**DIRECTIONS:** Read the data below line by line and state how many lines hold "edges". Nothing else belongs in the answer.

(Stored data entries)

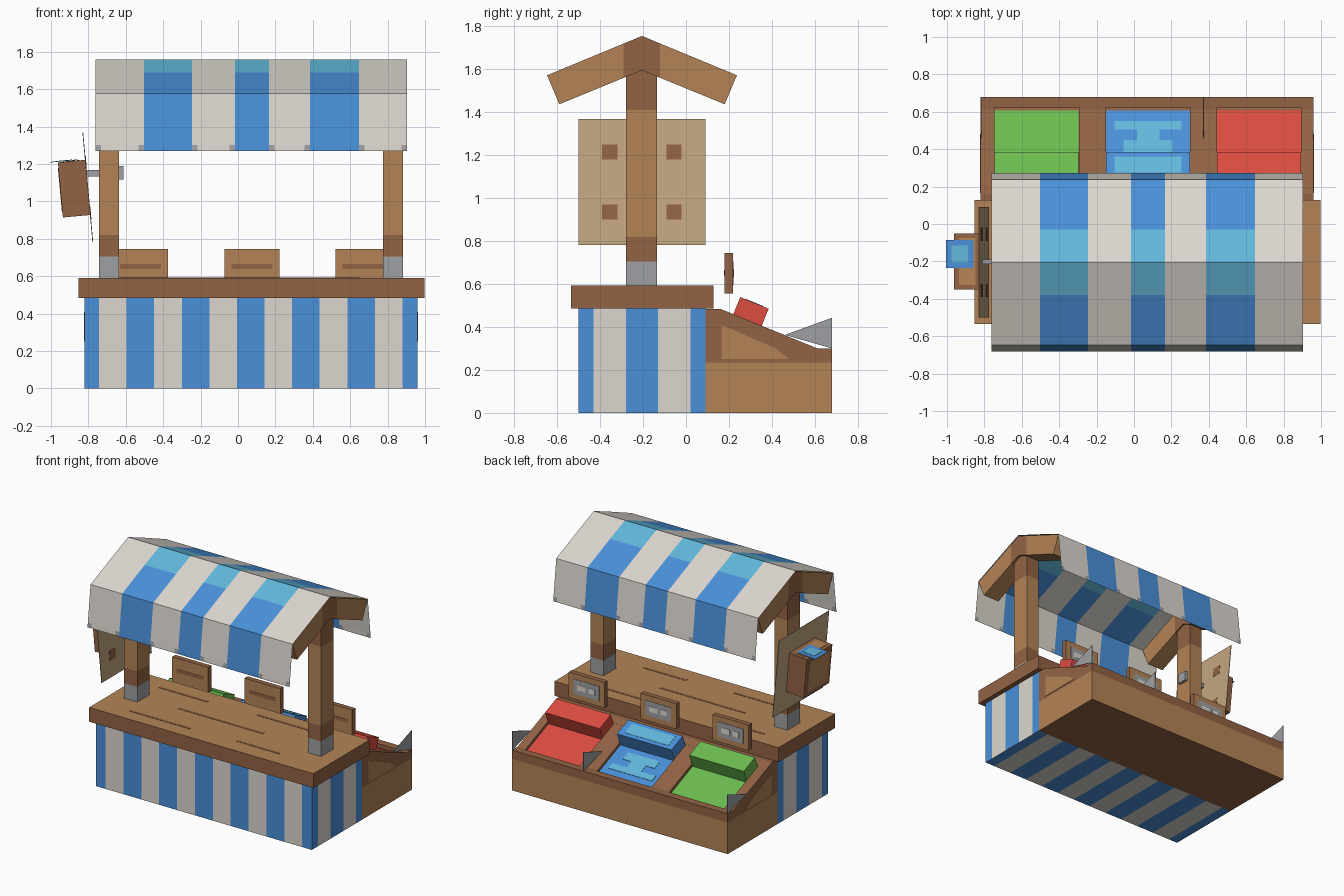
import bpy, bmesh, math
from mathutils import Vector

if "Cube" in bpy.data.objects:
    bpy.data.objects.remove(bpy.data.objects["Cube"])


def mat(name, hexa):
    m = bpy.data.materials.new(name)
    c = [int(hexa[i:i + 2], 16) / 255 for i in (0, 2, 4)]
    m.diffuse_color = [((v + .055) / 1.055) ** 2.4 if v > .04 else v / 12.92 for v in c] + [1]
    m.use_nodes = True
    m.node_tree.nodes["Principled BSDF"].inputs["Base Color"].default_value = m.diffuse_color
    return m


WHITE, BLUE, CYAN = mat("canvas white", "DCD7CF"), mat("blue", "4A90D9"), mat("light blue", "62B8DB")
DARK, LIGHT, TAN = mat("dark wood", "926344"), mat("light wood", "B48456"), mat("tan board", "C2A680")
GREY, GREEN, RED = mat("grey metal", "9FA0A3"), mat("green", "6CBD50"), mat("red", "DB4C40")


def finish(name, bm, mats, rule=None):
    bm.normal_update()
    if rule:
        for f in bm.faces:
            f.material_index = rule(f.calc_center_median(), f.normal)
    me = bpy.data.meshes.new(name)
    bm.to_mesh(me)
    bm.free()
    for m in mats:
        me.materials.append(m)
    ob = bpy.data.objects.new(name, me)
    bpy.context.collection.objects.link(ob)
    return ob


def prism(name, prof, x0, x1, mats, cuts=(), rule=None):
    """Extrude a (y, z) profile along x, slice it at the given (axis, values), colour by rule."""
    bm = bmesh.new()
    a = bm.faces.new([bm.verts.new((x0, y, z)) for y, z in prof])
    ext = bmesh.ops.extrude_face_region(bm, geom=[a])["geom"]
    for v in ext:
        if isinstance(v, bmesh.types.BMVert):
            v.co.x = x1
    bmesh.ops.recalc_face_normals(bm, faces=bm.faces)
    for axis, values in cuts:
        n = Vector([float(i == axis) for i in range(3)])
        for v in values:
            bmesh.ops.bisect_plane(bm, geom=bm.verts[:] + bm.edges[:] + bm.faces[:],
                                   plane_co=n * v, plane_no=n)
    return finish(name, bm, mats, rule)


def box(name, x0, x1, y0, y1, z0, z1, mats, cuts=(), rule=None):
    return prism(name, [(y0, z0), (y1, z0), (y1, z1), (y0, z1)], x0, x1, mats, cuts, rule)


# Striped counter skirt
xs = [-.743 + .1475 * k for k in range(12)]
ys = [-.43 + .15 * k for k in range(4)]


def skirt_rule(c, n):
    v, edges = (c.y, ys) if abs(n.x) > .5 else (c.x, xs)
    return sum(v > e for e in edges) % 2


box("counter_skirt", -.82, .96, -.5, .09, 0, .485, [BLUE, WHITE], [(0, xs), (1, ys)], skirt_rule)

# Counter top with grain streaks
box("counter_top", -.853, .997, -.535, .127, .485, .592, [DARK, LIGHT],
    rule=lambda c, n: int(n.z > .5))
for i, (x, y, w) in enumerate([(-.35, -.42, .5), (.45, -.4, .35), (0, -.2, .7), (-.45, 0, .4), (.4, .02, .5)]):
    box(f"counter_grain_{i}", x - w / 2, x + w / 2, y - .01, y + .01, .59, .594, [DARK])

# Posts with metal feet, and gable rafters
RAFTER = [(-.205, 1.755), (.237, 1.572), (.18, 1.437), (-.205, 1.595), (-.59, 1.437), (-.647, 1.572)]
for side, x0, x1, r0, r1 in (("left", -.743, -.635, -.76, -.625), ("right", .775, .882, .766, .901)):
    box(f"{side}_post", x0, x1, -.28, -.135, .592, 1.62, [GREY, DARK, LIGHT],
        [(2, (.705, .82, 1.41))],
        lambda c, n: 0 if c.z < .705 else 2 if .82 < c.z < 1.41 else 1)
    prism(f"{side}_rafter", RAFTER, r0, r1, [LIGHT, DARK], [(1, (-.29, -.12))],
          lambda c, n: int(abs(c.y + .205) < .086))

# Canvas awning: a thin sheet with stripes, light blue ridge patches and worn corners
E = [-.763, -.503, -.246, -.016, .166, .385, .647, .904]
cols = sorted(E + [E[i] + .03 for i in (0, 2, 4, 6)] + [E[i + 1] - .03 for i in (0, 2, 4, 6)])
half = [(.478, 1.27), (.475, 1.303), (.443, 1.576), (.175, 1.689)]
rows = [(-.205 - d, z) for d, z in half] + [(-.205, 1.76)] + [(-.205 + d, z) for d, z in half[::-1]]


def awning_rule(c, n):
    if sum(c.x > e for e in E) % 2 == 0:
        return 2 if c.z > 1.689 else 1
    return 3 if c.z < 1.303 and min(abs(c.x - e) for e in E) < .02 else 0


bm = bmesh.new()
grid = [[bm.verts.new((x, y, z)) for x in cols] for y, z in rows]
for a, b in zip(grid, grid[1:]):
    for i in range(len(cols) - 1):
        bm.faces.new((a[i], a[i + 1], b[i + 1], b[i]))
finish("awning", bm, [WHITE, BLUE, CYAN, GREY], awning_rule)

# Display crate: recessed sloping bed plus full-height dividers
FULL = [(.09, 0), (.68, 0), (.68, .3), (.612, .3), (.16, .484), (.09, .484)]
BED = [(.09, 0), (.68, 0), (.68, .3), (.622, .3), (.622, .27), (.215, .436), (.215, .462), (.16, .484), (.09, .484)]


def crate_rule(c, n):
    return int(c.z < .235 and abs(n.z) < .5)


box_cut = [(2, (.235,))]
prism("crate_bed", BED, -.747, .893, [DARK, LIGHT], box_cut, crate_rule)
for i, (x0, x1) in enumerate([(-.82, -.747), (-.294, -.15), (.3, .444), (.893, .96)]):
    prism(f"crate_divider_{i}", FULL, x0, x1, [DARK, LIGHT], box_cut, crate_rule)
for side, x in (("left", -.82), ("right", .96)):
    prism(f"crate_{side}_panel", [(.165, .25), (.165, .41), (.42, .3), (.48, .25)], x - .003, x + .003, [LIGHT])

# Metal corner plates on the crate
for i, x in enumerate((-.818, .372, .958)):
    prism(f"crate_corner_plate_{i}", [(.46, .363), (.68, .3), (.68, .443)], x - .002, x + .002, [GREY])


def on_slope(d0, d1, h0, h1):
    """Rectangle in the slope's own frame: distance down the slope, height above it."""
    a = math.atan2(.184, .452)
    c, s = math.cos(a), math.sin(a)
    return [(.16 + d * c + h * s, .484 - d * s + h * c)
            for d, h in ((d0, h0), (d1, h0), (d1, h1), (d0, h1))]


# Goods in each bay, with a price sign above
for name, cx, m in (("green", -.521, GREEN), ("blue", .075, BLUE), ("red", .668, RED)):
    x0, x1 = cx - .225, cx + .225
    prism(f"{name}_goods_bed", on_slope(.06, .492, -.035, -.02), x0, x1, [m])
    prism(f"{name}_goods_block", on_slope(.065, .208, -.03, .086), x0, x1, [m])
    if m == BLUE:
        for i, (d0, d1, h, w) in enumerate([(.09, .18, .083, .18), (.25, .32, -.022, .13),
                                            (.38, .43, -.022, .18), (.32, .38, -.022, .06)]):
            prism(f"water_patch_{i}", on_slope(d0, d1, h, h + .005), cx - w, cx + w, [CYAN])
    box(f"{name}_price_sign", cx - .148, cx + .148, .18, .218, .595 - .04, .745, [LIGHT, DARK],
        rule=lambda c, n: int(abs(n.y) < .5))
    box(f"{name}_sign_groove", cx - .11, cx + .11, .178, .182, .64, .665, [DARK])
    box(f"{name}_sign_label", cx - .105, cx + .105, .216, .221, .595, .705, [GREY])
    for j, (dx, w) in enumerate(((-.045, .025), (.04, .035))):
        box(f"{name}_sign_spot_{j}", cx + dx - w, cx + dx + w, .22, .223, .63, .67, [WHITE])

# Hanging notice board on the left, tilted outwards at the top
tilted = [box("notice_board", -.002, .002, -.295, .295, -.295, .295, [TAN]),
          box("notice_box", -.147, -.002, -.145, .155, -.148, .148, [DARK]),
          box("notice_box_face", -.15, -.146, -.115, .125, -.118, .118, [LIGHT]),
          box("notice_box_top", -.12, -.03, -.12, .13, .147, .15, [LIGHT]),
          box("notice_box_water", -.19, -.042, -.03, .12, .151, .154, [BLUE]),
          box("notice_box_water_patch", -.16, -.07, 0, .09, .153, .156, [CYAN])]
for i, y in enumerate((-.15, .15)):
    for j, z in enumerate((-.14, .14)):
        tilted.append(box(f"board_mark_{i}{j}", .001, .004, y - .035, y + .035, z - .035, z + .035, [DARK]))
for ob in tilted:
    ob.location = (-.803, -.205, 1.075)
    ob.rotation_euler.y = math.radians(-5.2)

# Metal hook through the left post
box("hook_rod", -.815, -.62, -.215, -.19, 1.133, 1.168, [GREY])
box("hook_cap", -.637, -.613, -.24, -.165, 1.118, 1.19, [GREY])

**REPLY:** 3